Then, SVRR is defined as,
SVRR = ∆Vio / ∆V .
The lower the value of SVRR in microvolts/volt, the better the op-amp performance.
11. Large-Signal Voltage Gain
Since the op-amp amplifies difference voltage between two input terminals, the voltage gain of the amplifier is defined as ratio of output voltage to differential input voltage.
Voltage gain = (output voltage) / (Differential input voltage)
That is, A = Vo/Vid
Because the output signal amplitude is much larger than the input signal, the voltage gain is commonly called large-signal voltage gain.
12. Output Voltage Swing
The difference between positive saturation voltage and negative saturation voltage is called output voltage swing.
13. Output Short-Circuit Current
The output short circuit current is the value of output current that is allowed to flow by the internal short circuit protection circuitry, if the output is shorted to ground. It is denoted by ISC.

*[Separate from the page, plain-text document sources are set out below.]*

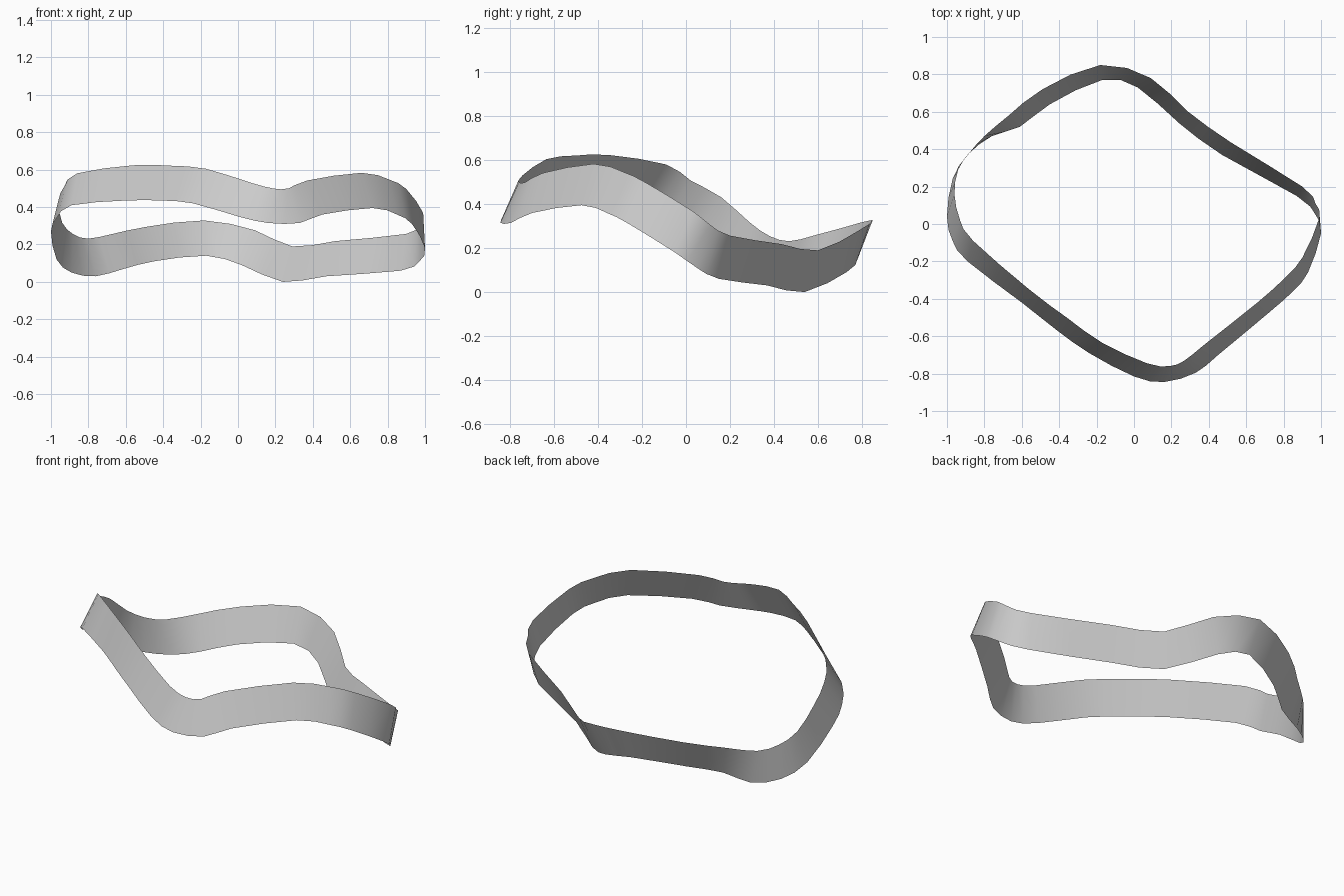
import bpy
import bmesh
from math import sqrt
from mathutils import Vector

cube = bpy.data.objects.get("Cube")
if cube:
    bpy.data.objects.remove(cube, do_unlink=True)

UNIT = 0.01      # rails are given in hundredths
WIDTH = 20.5     # constant band width

# Lower rim of the band, counter-clockwise from the left end
LOWER_RIM = [
    (-100, 4, 27), (-97, -9, 34), (-89, -20, 41), (-60, -42, 43.5),
    (-41, -57, 43.5), (-24, -69, 42), (0, -81.5, 35), (16, -84.5, 31.5),
    (33, -79.5, 31.5), (45, -70, 36), (72, -47.5, 39.5), (85, -36, 36),
    (93, -26, 31), (100, -5, 18), (97, 5, 11), (87, 15, 6),
    (47, 37, 3), (24, 54, 0), (2, 73, 9), (-17, 77, 14),
    (-45, 64, 11), (-61, 52, 7), (-76, 47, 3), (-89, 37, 5), (-97, 24, 12),
]

# Sideways lean of the band at each rim point
LEAN = [
    (4, 12), (4, 11), (3, 11), (4, 7), (5, 7), (7, 5.5), (7, 7), (3, 8.5),
    (-6, 6.5), (-8, 5), (-6, 5.5), (-4, 7.5), (-3, 8), (-1, 8), (0, 6),
    (3, 5), (5, 6.5), (5, 6), (7, 5), (-1, 8), (-4, 8), (-6, 6),
    (-4, 0), (1, 1), (3, 5),
]


def closed_spline(points, steps):
    """Smooth closed curve through the points."""
    result = []
    count = len(points)
    for i in range(count):
        a, b, c, d = (points[(i + k) % count] for k in (-1, 0, 1, 2))
        for s in range(steps):
            t = s / steps
            result.append((b * 2 + (c - a) * t
                           + (a * 2 - b * 5 + c * 4 - d) * t ** 2
                           + (b * 3 - a - c * 3 + d) * t ** 3) / 2)
    return result


def upper_point(point, lean):
    """Step across the band, keeping its width constant."""
    dx, dy = lean
    rise = sqrt(WIDTH ** 2 - dx ** 2 - dy ** 2)
    return point + Vector((dx, dy, rise))


# Loft the two rims into one open-edged ribbon
lower = [Vector(p) for p in LOWER_RIM]
upper = [upper_point(p, lean) for p, lean in zip(lower, LEAN)]

bm = bmesh.new()
rims = []
for rail in (lower, upper):
    rims.append([bm.verts.new(p * UNIT) for p in closed_spline(rail, 2)])
low, high = rims
for i in range(len(low)):
    j = (i + 1) % len(low)
    bm.faces.new((low[i], low[j], high[j], high[i]))

# Seat the band on the ground
floor = min(v.co.z for v in bm.verts)
bmesh.ops.translate(bm, verts=bm.verts, vec=(0, 0, -floor))

mesh = bpy.data.meshes.new("wavy_band")
bm.to_mesh(mesh)
bm.free()
mesh.shade_smooth()

band = bpy.data.objects.new("wavy_band", mesh)
bpy.context.collection.objects.link(band)

# Plain grey finish
grey = bpy.data.materials.new("light_grey")
grey.use_nodes = True
colour = (0.6, 0.6, 0.6, 1)
grey.diffuse_color = colour
grey.node_tree.nodes["Principled BSDF"].inputs["Base Color"].default_value = colour
mesh.materials.append(grey)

14. Slew Rate
Slew rate is defined as the maximum rate of change of output voltage per unit of time and is expressed in volts per microseconds. In equation,
SR = dVo/dt | maximum V/µs
Slew rate indicates how rapidly the output of an op-amp can change in response to changes in the input frequency.
15. Gain Bandwidth Product
Gain bandwidth product (GB) is the bandwidth of the op-amp when the voltage gain is 1.
For 741 op-amp GB is 1MHz. GB is also known as closed-loop bandwidth, unity gain bandwidth and small signal bandwidth.
16. Supply Voltages
It is defined as voltage applied to op-amp from power supply. Some op-amps use dual power supply and some use a single polarity supply voltage.
The dual supply voltage is typically ±15V while a single polarity supply is typically +12V or +15V.
17. Supply Current
It is defined as current drawn by the op-amp from the power supply.
Ideal Op-amp Electrical Characteristics
An ideal op-amp would exhibit the following electrical characteristics.
- Infinite input resistance (Ri=∞) so that almost any signal source can drive it and there is no loading of the preceding stage.
- Zero output resistance (RO=∞) so that the output can drive an infinite number of other devices.
- Infinite voltage gain (A= ∞).
- Zero offset voltage (Vio=0) so that zero output voltage when input voltage is zero.
- Infinite bandwidth (BW=∞) so that any frequency signal from 0 to ∞ Hz can be amplified without attenuation.
- Infinite common-mode rejection ratio (CMRR=∞) so that the output common-mode noise voltage is zero.
- Zero Supply Voltage Rejection Ratio (SVRR=0) so that output voltage does not change due to fluctuation in supply voltage.
- Infinite slew rate (SR=∞) so that output voltage changes occur simultaneously with input voltage changes.
Ideal and Typical Values of IC LM741
Ideal characteristics of Op-amps are the expected values from any Op-amp. Typical values are practical values because ideal parameters never exist in reality. Practically a good op-amp should have minimum value, if ideal value is zero and should have very very high value of parameter if ideal value is infinite.